Azelle Rodney, of Hounslow, was just 24 when he was shot six times by the officer, known only as E7, on April 30, 2005, in Edgware. Police believed the car in which he was travelling was on the way to rob a Colombian drugs gang.
His mother Susan Alexander's campaign for justice led to a public inquiry which finished last year, at which chairman Sir Christopher Holland ruled E7 had no lawful justification for killing Mr Rodney.
The Crown Prosecution Service (CPS), which had initially decided not to prosecute the officer, yesterday announced that after reviewing the inquiry's findings it had now brought charges against him.
The officer, who was granted anonymity ahead of the inquiry, is due to appear at Westminster Magistrates' Court on September 10 for a preliminary hearing.
No criminal action will be taken against the Metropolitan Police, which was also criticised by Sir Christopher for its management of the operation which ended in Mr Rodney's shooting.
Ms Alexander said: "I am very pleased at the CPS's decision to prosecute the officer who killed my son. I have waited a long time to see this day and hope this prosecution will lead to justice for Azelle.
"Whilst I am disappointed at the decision not to prosecute the Commissioner (of the Metropolitan Police) in relation to the failures which were found by Sir Christopher regarding the planning and control of the operation, his report makes clear that there were significant failures on the part of the Metropolitan Police and we deserve an immediate and unreserved apology for those failures.”

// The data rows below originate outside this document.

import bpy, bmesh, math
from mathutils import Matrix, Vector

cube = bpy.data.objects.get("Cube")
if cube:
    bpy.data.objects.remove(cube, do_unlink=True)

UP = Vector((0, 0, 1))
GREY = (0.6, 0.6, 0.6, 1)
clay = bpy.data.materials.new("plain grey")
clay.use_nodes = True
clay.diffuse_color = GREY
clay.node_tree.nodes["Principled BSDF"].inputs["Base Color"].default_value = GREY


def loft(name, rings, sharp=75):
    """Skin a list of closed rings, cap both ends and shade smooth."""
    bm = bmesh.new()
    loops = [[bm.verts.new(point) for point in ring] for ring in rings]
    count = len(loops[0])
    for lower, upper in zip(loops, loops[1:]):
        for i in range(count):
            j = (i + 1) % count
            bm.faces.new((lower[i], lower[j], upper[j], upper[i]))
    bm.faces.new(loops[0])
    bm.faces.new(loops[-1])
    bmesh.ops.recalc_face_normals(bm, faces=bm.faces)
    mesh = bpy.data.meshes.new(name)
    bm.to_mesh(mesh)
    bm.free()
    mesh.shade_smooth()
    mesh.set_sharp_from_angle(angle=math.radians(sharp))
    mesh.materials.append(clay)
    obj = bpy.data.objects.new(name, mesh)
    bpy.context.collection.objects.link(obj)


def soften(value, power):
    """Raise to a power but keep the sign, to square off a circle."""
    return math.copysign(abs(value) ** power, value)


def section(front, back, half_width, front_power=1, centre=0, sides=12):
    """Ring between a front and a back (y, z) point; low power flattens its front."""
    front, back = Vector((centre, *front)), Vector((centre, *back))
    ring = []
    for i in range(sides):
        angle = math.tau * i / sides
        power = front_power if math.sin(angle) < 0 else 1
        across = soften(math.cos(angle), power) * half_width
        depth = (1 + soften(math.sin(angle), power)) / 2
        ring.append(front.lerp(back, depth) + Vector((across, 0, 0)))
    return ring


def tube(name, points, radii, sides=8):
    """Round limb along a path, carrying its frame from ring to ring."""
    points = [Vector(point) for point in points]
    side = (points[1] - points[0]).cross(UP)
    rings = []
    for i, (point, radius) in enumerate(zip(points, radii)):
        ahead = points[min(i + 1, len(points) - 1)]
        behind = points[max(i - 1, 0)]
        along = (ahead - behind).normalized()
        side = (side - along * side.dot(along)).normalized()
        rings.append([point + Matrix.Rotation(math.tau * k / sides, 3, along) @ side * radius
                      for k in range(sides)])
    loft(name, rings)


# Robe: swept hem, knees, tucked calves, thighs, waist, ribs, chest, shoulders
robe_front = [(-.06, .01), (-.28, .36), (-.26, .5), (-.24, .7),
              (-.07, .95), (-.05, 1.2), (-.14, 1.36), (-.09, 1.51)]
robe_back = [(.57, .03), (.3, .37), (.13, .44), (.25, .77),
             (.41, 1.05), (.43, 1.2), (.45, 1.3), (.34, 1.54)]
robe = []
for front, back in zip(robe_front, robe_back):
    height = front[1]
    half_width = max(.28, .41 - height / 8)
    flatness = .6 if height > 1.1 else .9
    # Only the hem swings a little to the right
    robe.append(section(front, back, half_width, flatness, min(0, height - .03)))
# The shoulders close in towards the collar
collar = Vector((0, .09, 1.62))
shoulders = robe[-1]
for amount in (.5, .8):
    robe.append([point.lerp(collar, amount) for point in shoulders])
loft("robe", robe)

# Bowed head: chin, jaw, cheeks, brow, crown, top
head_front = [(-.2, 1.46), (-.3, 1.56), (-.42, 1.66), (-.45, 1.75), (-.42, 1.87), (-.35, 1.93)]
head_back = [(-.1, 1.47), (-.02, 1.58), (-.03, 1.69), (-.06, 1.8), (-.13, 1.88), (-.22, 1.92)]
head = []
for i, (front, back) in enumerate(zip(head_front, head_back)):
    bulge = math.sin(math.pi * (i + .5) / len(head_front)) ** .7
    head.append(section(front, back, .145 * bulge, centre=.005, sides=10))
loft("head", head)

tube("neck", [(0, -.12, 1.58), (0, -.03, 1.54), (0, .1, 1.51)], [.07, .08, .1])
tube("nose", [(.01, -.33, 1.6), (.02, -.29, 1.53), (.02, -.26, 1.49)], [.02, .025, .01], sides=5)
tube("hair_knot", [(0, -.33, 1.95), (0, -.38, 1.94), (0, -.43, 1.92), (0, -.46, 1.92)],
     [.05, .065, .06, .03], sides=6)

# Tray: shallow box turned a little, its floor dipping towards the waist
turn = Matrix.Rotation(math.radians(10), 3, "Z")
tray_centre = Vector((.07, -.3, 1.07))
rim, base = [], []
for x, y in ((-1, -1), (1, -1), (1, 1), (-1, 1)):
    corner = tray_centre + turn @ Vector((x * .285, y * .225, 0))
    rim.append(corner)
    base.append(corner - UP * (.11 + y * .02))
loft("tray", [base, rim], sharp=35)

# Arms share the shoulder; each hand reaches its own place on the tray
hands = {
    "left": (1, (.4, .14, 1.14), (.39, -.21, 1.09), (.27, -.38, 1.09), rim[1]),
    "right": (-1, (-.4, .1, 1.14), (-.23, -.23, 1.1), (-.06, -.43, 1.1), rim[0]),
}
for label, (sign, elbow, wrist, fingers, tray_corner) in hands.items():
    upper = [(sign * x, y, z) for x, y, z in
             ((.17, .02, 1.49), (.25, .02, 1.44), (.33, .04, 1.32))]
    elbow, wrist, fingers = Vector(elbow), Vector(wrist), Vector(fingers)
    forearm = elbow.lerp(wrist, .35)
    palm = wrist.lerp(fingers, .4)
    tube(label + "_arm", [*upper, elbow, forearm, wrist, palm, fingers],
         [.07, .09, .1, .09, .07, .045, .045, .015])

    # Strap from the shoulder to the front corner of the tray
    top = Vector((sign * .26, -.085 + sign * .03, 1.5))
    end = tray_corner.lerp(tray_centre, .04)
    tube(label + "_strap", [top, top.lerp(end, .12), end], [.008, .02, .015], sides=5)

Ms Alexander's demand for a public apology from Met Commissioner Sir Bernard Hogan-Howe was echoed by her solicitor Daniel Machover, of Hickman and Rose, and by the charity INQUEST, which has supported her campaign.
A Met Police spokesman said it would be inappropriate to comment on the case as proceedings were active.
"The MPS runs firearms operations daily to take guns off the streets. Our officers are highly-trained and professional and fire shots only once or twice a year. We accept that where this happens, our officers will be subject to detailed scrutiny," he added.
"We keep our firearms tactics constantly under review and have accepted the recommendations made by the public inquiry into Azelle Rodney's death."
Alison Saunders, director of public prosecutions for the CPS, said: "The decision to prosecute was taken in accordance with the Code for Crown Prosecutors. We have determined that there is a realistic prospect of conviction and that a prosecution is in the public interest."